Cattle drivers battle Native Americans, rustlers, and soreheaded farmers in this Western.

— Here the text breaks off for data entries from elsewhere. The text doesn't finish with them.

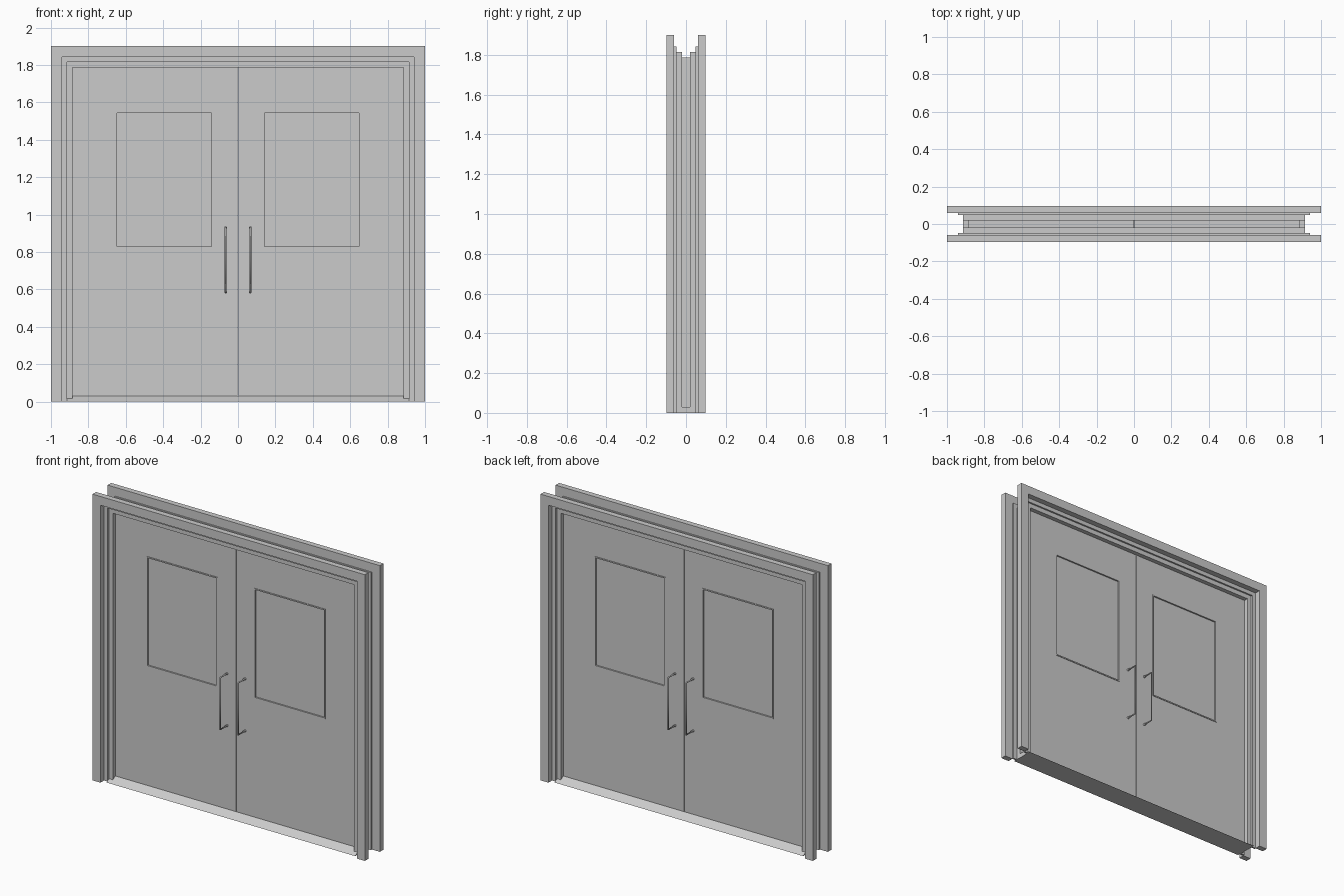
import bpy, bmesh
from mathutils import Vector

if "Cube" in bpy.data.objects:
    bpy.data.objects.remove(bpy.data.objects["Cube"])


def finish(name, bm):
    bmesh.ops.recalc_face_normals(bm, faces=bm.faces)
    me = bpy.data.meshes.new(name)
    bm.to_mesh(me)
    bm.free()
    ob = bpy.data.objects.new(name, me)
    bpy.context.collection.objects.link(ob)
    return ob


def plate(name, xs, zs, y0, y1, skip=None):
    """Flat panel on an x/z grid, one cell left open, extruded from y0 to y1."""
    bm = bmesh.new()
    grid = [[bm.verts.new((x, y0, z)) for z in zs] for x in xs]
    for i in range(len(xs) - 1):
        for j in range(len(zs) - 1):
            if (i, j) != skip:
                bm.faces.new((grid[i][j], grid[i + 1][j],
                              grid[i + 1][j + 1], grid[i][j + 1]))
    res = bmesh.ops.extrude_face_region(bm, geom=bm.faces[:])
    verts = [g for g in res["geom"] if isinstance(g, bmesh.types.BMVert)]
    bmesh.ops.translate(bm, verts=verts, vec=(0, y1 - y0, 0))
    return finish(name, bm)


def rod(name, path, r):
    """Round bar with mitred corners along a path of points."""
    cu = bpy.data.curves.new(name, 'CURVE')
    cu.dimensions = '3D'
    cu.bevel_depth = r
    cu.bevel_resolution = 2
    cu.use_fill_caps = True
    sp = cu.splines.new('POLY')
    sp.points.add(len(path) - 1)
    for p, co in zip(sp.points, path):
        p.co = (*co, 1)
    ob = bpy.data.objects.new(name, cu)
    bpy.context.collection.objects.link(ob)
    return ob


# Stepped frame: casing, inner trim and door stop on each face
steps = [("casing", 1.0, 1.90, 0.942, 1.842, 0.06, 0.0975),
         ("frame_trim", 0.942, 1.842, 0.915, 1.815, 0.049, 0.06),
         ("door_jamb", 0.915, 1.815, 0.885, 1.785, 0.02, 0.049)]
for side, s in (("front", -1), ("back", 1)):
    for part, xo, zo, xi, zi, ya, yb in steps:
        plate(f"{side}_{part}", (-xo, -xi, xi, xo), (0, zi, zo),
              s * ya, s * yb, skip=(1, 0))

# Ramped threshold
bm = bmesh.new()
profile = [(-0.075, 0), (0.075, 0), (0.025, 0.03), (-0.025, 0.03)]
face = bm.faces.new([bm.verts.new((-0.913, y, z)) for y, z in profile])
res = bmesh.ops.extrude_face_region(bm, geom=[face])
bmesh.ops.translate(bm, vec=(1.826, 0, 0), verts=[
    g for g in res["geom"] if isinstance(g, bmesh.types.BMVert)])
finish("threshold", bm)

# Door leaves with windows and pulls
wx0, wx1, wz0, wz1, b = 0.135, 0.655, 0.82, 1.55, 0.008
for hand, m in (("left", -1), ("right", 1)):
    plate(f"{hand}_door", [m * x for x in (0.002, wx0, wx1, 0.886)],
          (0.03, wz0, wz1, 1.786), -0.02, 0.02, skip=(1, 1))
    plate(f"{hand}_window_pane", (m * wx0, m * wx1), (wz0, wz1), -0.014, 0.014)
    plate(f"{hand}_window_bead", [m * x for x in (wx0, wx0 + b, wx1 - b, wx1)],
          (wz0, wz0 + b, wz1 - b, wz1), -0.024, 0.024, skip=(1, 1))
    for side, s in (("front", -1), ("back", 1)):
        x, yd, yh = m * 0.066, s * 0.018, s * 0.0915
        rod(f"{hand}_{side}_pull", [(x, yd, 0.585), (x, yh, 0.585),
                                    (x, yh, 0.93), (x, yd, 0.93)], 0.005)
        # Small mounting collars
        for k, z in enumerate((0.585, 0.93)):
            rod(f"{hand}_{side}_pull_collar_{k}",
                [(x, yd, z), (x, s * 0.03, z)], 0.0075)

Morris’ (The Edge of Forever, 2010) rip-snortin’ sequel finds legendary Texas Ranger Raifford MacReynolds; his wife, Kathryn; his straight-shooting 15-year-old stepson, Tom McKlarren; and Tom’s sweetheart, Sara, back at their ranch on the Waco frontier in the turbulent aftermath of the Civil War. They finish old business when The Wolf, the Comanche chieftain who kidnapped Kathryn and Sara in The Edge of Forever, returns seeking vengeance and gets a bloody welcome. Then Raifford and Tom add their 1,000 cows to the 6,000 head that cattle baron Henry Kleyburn is driving north to the railroad at Sedalia, Missouri. Raifford heads a security detail featuring 20 heavily armed Rangers and a stone-faced Apache scout named Bad Thing, who wears a necklace of finger bones taken from vanquished foes. Raifford and his men have their work cut out for them as the cattlemen are assailed by another Comanche war party, a gang of bushwhackers, Kansas “regulators” running an extortion racket under threat of stampeding the herd, a posse trying to arrest two Mexican cowboys on false charges, and a band of varmints that includes Jesse James. There are also quieter wrangles with Cherokees seeking payment for safe passage across Indian Territory and Missouri farmers voicing concerns that the Texas longhorns will spread fever to their own cattle. As in his preceding book, Morris steeps readers in what is essentially a military campaign as Raifford and Tom constantly scan the horizon for concealed enemies and ambush sites, calculate rifle ranges and assault routes, and plan convoluted surprise attacks. The action is often gripping, as in a white-knuckle pursuit of The Wolf by Raifford and Tom through terrain dotted with hidden firing points. But Raifford and company so outclass the black hats that, with the body count surging into the triple digits, the violence doesn’t always feel sporting. Still, Morris’ mix of classic cowboy opera with well-observed period details, colorful characters, and sublime dialogue—“If you stop wiggling your head around, he’ll fix the noose so it’ll break your neck. Otherwise you’ll be dancing on thin air for a while”—makes for a savory read.
An entertaining frontier shoot’em-up.